*Exercise aim*
Across the entries that follow, tally every line holding the word "profile" and reply with the count alone.

************

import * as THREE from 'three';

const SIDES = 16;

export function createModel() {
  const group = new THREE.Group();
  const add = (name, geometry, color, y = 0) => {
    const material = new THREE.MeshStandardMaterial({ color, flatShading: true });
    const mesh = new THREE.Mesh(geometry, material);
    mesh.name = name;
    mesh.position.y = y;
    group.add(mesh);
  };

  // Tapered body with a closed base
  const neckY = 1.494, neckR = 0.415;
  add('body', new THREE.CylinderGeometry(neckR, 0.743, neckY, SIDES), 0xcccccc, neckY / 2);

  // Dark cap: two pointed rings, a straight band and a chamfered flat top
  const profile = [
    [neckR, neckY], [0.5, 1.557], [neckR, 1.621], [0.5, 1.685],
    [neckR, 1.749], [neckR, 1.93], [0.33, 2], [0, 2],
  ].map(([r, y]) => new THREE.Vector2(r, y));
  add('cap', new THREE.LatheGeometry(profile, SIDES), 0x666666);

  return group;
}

************

*Solution*
2